If you make the mistake of decorating a cake that's still warm, the frosting will inevitably melt off, the cake will begin to crumble, and you'll be left with something that looks like it's from an episode of "Nailed It." It may seem like the worst step to skip when decorating a cake, but according to King Arthur Baking, forgetting to crumb coat it is just as bad.

Crumb coating is when you apply a thin layer of frosting to every surface and edge of the cake before you actually frost and decorate it. Without one, instead of a smooth finish, you'll end up with one full of tiny bits of cake. It's the key to making your cakes look seamless, because after you refrigerate and allow it to harden, all the crumbs get locked in. As a result it creates a solid foundation for decorating. It also creates more structure, meaning if your cake started out with any imperfections or unevenness, it's easy to build up the frosting when there's a supportive crumb coat underneath.

How to properly crumb coat a cake

Before you crumb coat your cake, make sure it's already trimmed and leveled. If you try to do this afterwards, it just defeats the purpose, and you'll still end up with crumby frosting. Per Southern Living, start off by plopping on a generous amount of frosting onto your cake. You'll end up scraping off the excess as you go, since crumb coats typically need only one cup of frosting. Spread frosting over the entire cake until it's fully coated, then using the edge of the bench scraper or spatula, apply slight pressure to thin it out until you can somewhat see the cake through the frosting. 
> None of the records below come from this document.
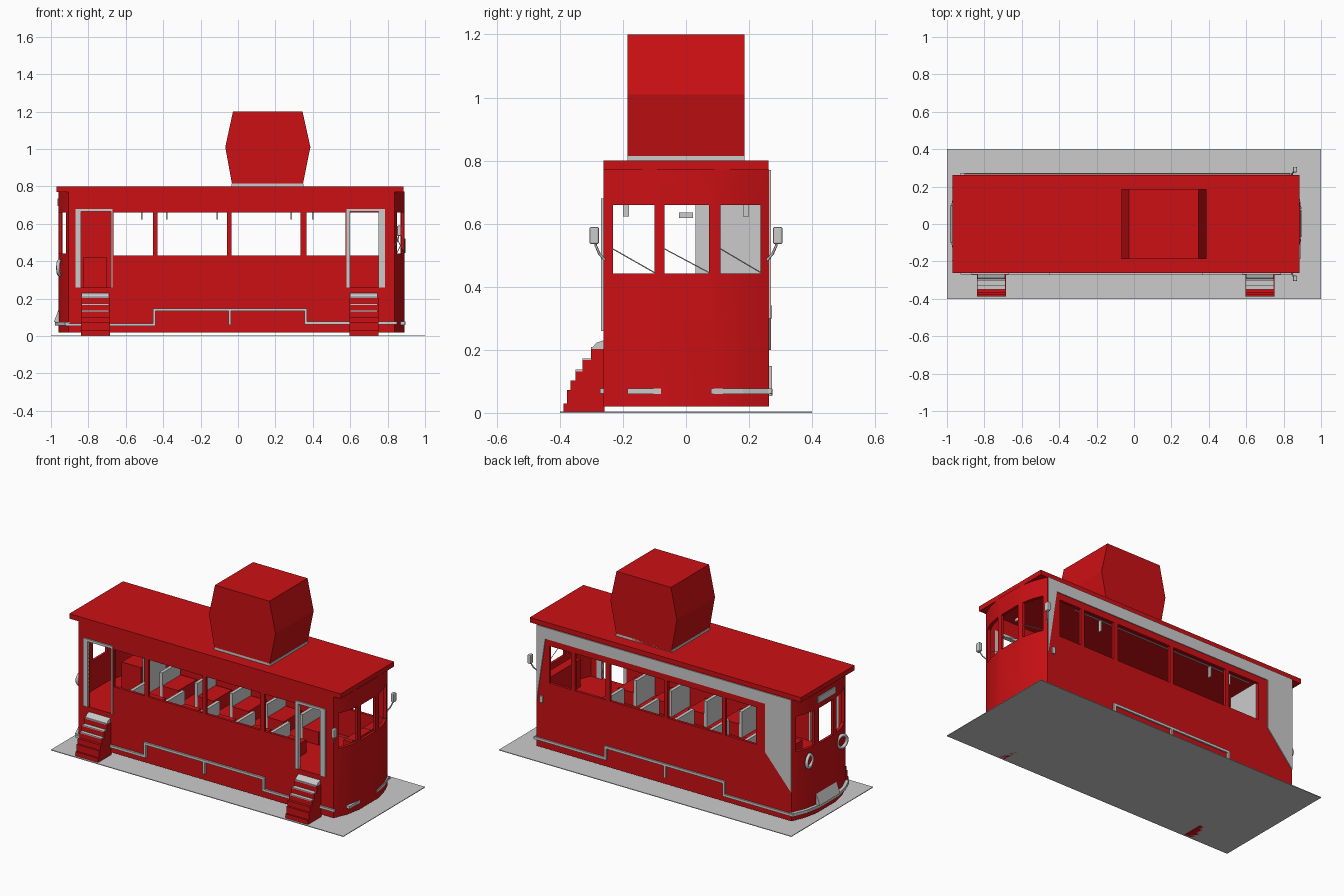
import bpy, bmesh, math
from mathutils import Vector

if "Cube" in bpy.data.objects:
    bpy.data.objects.remove(bpy.data.objects["Cube"])

red = bpy.data.materials.new("red_paint")
red.diffuse_color = (0.6, 0.005, 0.007, 1)
red.use_nodes = True
red.node_tree.nodes["Principled BSDF"].inputs["Base Color"].default_value = red.diffuse_color


def finish(name, bm, mat=None):
    bmesh.ops.recalc_face_normals(bm, faces=bm.faces)
    me = bpy.data.meshes.new(name)
    bm.to_mesh(me)
    bm.free()
    ob = bpy.data.objects.new(name, me)
    bpy.context.collection.objects.link(ob)
    if mat:
        me.materials.append(mat)
    return ob


def boxes(name, items, mat=None):
    """One object from boxes given as x0, x1, y0, y1, z0, z1."""
    bm = bmesh.new()
    for x0, x1, y0, y1, z0, z1 in items:
        r = bmesh.ops.create_cube(bm, size=1)
        for v in r["verts"]:
            v.co = Vector((x0 if v.co.x < 0 else x1, y0 if v.co.y < 0 else y1,
                           z0 if v.co.z < 0 else z1))
    return finish(name, bm, mat)


def prism(name, pts, axis, a, b, mat=None):
    """Extrude a 2D outline along an axis ('x', 'y' or 'z')."""
    place = {"x": lambda p, t: (t, p[0], p[1]), "y": lambda p, t: (p[0], t, p[1]),
             "z": lambda p, t: (p[0], p[1], t)}[axis]
    bm = bmesh.new()
    lo = [bm.verts.new(place(p, a)) for p in pts]
    hi = [bm.verts.new(place(p, b)) for p in pts]
    bm.faces.new(lo)
    bm.faces.new(hi)
    n = len(pts)
    for i in range(n):
        j = (i + 1) % n
        bm.faces.new((lo[i], lo[j], hi[j], hi[i]))
    return finish(name, bm, mat)


def pipe(name, pts, radius):
    cu = bpy.data.curves.new(name, "CURVE")
    cu.dimensions = "3D"
    cu.bevel_depth = radius
    cu.bevel_resolution = 1
    cu.use_fill_caps = True
    sp = cu.splines.new("POLY")
    sp.points.add(len(pts) - 1)
    for p, co in zip(sp.points, pts):
        p.co = (*co, 1)
    ob = bpy.data.objects.new(name, cu)
    bpy.context.collection.objects.link(ob)
    return ob


# Ground plate
boxes("base_plate", [(-1, 1, -0.4, 0.4, 0, 0.004)])

# Body shell with bowed ends
BOW = [(0, -0.262), (0.035, -0.18), (0.053, -0.09), (0.053, 0.09), (0.035, 0.18), (0, 0.264)]


def outline(inset):
    k = 1 - inset / 0.262
    right = [(0.837 - inset + dx, y * k) for dx, y in BOW]
    left = [(-0.907 + inset - dx, y * k) for dx, y in reversed(BOW)]
    return right + left


body = prism("tram_body", outline(0), "z", 0.02, 0.772, red)
SIDE = [(-0.665, -0.455), (-0.43, -0.06), (-0.035, 0.335), (0.365, 0.575)]
ENDS = [(-0.232, -0.1), (-0.068, 0.073), (0.11, 0.237)]
DOORS = [(-0.84, -0.68), (0.6, 0.75)]
cutters = [
    prism("cut_cabin", outline(0.016), "z", 0.26, 0.9),
    boxes("cut_side_windows", [(a, b, -0.5, 0.5, 0.43, 0.66) for a, b in SIDE]
          + [(0.6, 0.75, 0, 0.5, 0.43, 0.66)]),
    boxes("cut_end_windows", [(-1.2, 1.2, a, b, 0.442, 0.66) for a, b in ENDS]),
    boxes("cut_doors", [(a, b, -0.5, -0.1, 0.2601, 0.67) for a, b in DOORS]),
]
bpy.context.view_layer.objects.active = body
for c in cutters:
    c.hide_render = True
    m = body.modifiers.new(c.name, "BOOLEAN")
    m.operation, m.solver, m.object = "DIFFERENCE", "EXACT", c
    bpy.ops.object.modifier_apply(modifier=m.name)
    bpy.data.objects.remove(c)
bpy.ops.object.select_all(action="DESELECT")
body.select_set(True)
bpy.ops.object.shade_smooth_by_angle(angle=math.radians(28))

# Roof and hexagonal roof tank
boxes("roof", [(-0.97, 0.885, -0.262, 0.262, 0.77, 0.8)], red)
boxes("tank_base", [(-0.035, 0.35, -0.186, 0.186, 0.8, 0.815)])
prism("roof_tank", [(-0.03, 0.802), (0.345, 0.802), (0.387, 1.01), (0.345, 1.2),
                    (-0.027, 1.2), (-0.068, 1.01)], "y", -0.186, 0.186, red)

# Grey panels on the back wall
boxes("back_header", [(-0.905, 0.835, 0.262, 0.269, 0.7, 0.77)])
prism("back_corner_panel", [(-0.905, 0.7), (-0.73, 0.7), (-0.73, 0.4), (-0.905, 0.2)],
      "y", 0.262, 0.269)
prism("back_edge_panel", [(0.835, 0.7), (0.775, 0.7), (0.835, 0.3)], "y", 0.262, 0.269)
boxes("back_latch", [(0.79, 0.81, 0.262, 0.273, 0.3, 0.34)])

# Door frames and the folded door leaf
for i, (x0, x1, a, b) in enumerate([(-0.87, -0.67, -0.84, -0.68), (0.58, 0.785, 0.6, 0.75)]):
    boxes(f"door_frame_{i}", [(x0, a, -0.27, -0.245, 0.26, 0.68), (b, x1, -0.27, -0.245, 0.26, 0.68),
                              (x0, x1, -0.27, -0.245, 0.665, 0.68)])

# Stepped grey trim along both sides
for s, label in ((-1, "front"), (1, "back")):
    y0, y1 = sorted((s * 0.26, s * 0.273))
    boxes(f"{label}_trim", [(x0, x1, y0, y1, z0, z1) for x0, x1, z0, z1 in (
        (-0.92, -0.44, 0.053, 0.068), (-0.455, -0.44, 0.053, 0.148), (-0.455, 0.37, 0.133, 0.148),
        (0.355, 0.37, 0.062, 0.148), (0.355, 0.85, 0.062, 0.077), (-0.05, -0.037, 0.06, 0.133))])

# End bumpers following the bow
outer = [(-0.925 - dx, y * 1.04) for dx, y in BOW]
inner = [(-0.9 - dx, y) for dx, y in reversed(BOW)]
prism("left_bumper", outer + inner, "z", 0.055, 0.075)
prism("left_fender", [(-0.95, 0.075), (-0.985, 0.075), (-0.96, 0.14)], "y", -0.1, 0.1)
boxes("right_bumper_short", [(0.86, 0.892, -0.185, -0.08, 0.06, 0.078)])
prism("right_bumper_long", [(0.896, 0.08), (0.878, 0.18), (0.843, 0.272), (0.82, 0.26), (0.87, 0.08)],
      "z", 0.06, 0.078)
boxes("end_sign", [(-0.966, -0.95, -0.085, 0.085, 0.695, 0.735)])

# Headlamp rings on the left end
for s in (-1, 1):
    bpy.ops.mesh.primitive_torus_add(location=(-0.955, s * 0.16, 0.365), rotation=(0, math.pi / 2, s * 0.2),
                                     major_radius=0.037, minor_radius=0.01,
                                     major_segments=20, minor_segments=8)
    bpy.context.object.name = "headlamp_ring"
    bpy.ops.object.shade_smooth()

# Steps in front of each door, grey treads on the upper three
STEPS = [(-0.388, 0.03), (-0.378, 0.072), (-0.366, 0.103), (-0.35, 0.132), (-0.328, 0.167), (-0.302, 0.203)]
profile = [(-0.258, 0)]
y_prev = None
for k, (y, z) in enumerate(STEPS):
    profile += [(y, STEPS[k - 1][1] if k else 0), (y, z)]
profile.append((-0.258, 0.203))
for i, (x0, x1) in enumerate([(-0.84, -0.685), (0.595, 0.75)]):
    prism(f"door_steps_{i}", profile, "x", x0, x1, red)
    boxes(f"step_treads_{i}", [(x0 + 0.004, x1 - 0.004, y, y + 0.05, z, z + 0.006) for y, z in STEPS[3:]])
    prism(f"top_tread_{i}", [(-0.3, 0.203), (-0.285, 0.222), (-0.262, 0.23), (-0.262, 0.203)],
          "x", x0 + 0.004, x1 - 0.004)

# Wing mirrors on curved arms
for s in (-1, 1):
    pipe("mirror_arm", [(0.84, s * 0.258, 0.485), (0.85, s * 0.275, 0.505),
                        (0.858, s * 0.286, 0.53), (0.86, s * 0.288, 0.56)], 0.004)
    ob = boxes("wing_mirror", [(0.85, 0.872, s * 0.291 - 0.015, s * 0.291 + 0.015, 0.535, 0.59)])
    bv = ob.modifiers.new("rounding", "BEVEL")
    bv.width, bv.segments = 0.006, 2

# Wipers on the right end windows
for k, (a, b) in enumerate(ENDS):
    x0, x1 = ((0.852, 0.885), (0.893, 0.893), (0.886, 0.85))[k]
    pipe("wiper", [(x0, a, 0.52), (x1, b, 0.445)], 0.002)

# Interior: seats with grey backs, partition, driver's desk and mirror
for i, x in enumerate((-0.56, -0.32, -0.08, 0.16, 0.4)):
    for y0, y1 in ((-0.24, -0.06), (0.06, 0.24)):
        boxes("seat", [(x, x + 0.11, y0, y1, 0.26, 0.34)], red)
        boxes("seat_back", [(x - 0.02, x, y0, y1, 0.26, 0.42)])
boxes("cab_partition", [(-0.675, -0.665, 0.03, 0.245, 0.26, 0.67)])
boxes("left_desk", [(-0.83, -0.7, 0.05, 0.22, 0.26, 0.42)], red)
boxes("right_desk", [(0.79, 0.845, -0.1, 0.2, 0.26, 0.43)], red)
boxes("inside_mirror", [(0.82, 0.83, -0.022, 0.022, 0.618, 0.636)])

# Hand straps under the ceiling rails
for y in (-0.19, 0.19):
    pipe("hand_rail", [(-0.66, y, 0.69), (0.58, y, 0.69)], 0.004)
    boxes("hand_straps", [(x - 0.004, x + 0.004, y - 0.01, y + 0.01, 0.622, 0.69)
                          for x in (-0.515, -0.38, -0.11, 0.285, 0.4)])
As you continue to spread and thin out the frosting, the excess will build up on your utensil, which you can scrape back into your bowl. Once your cake has an even layer of frosting, move it to the fridge for at least 15 minutes or up to two hours to let the crumb coat set before you decorate.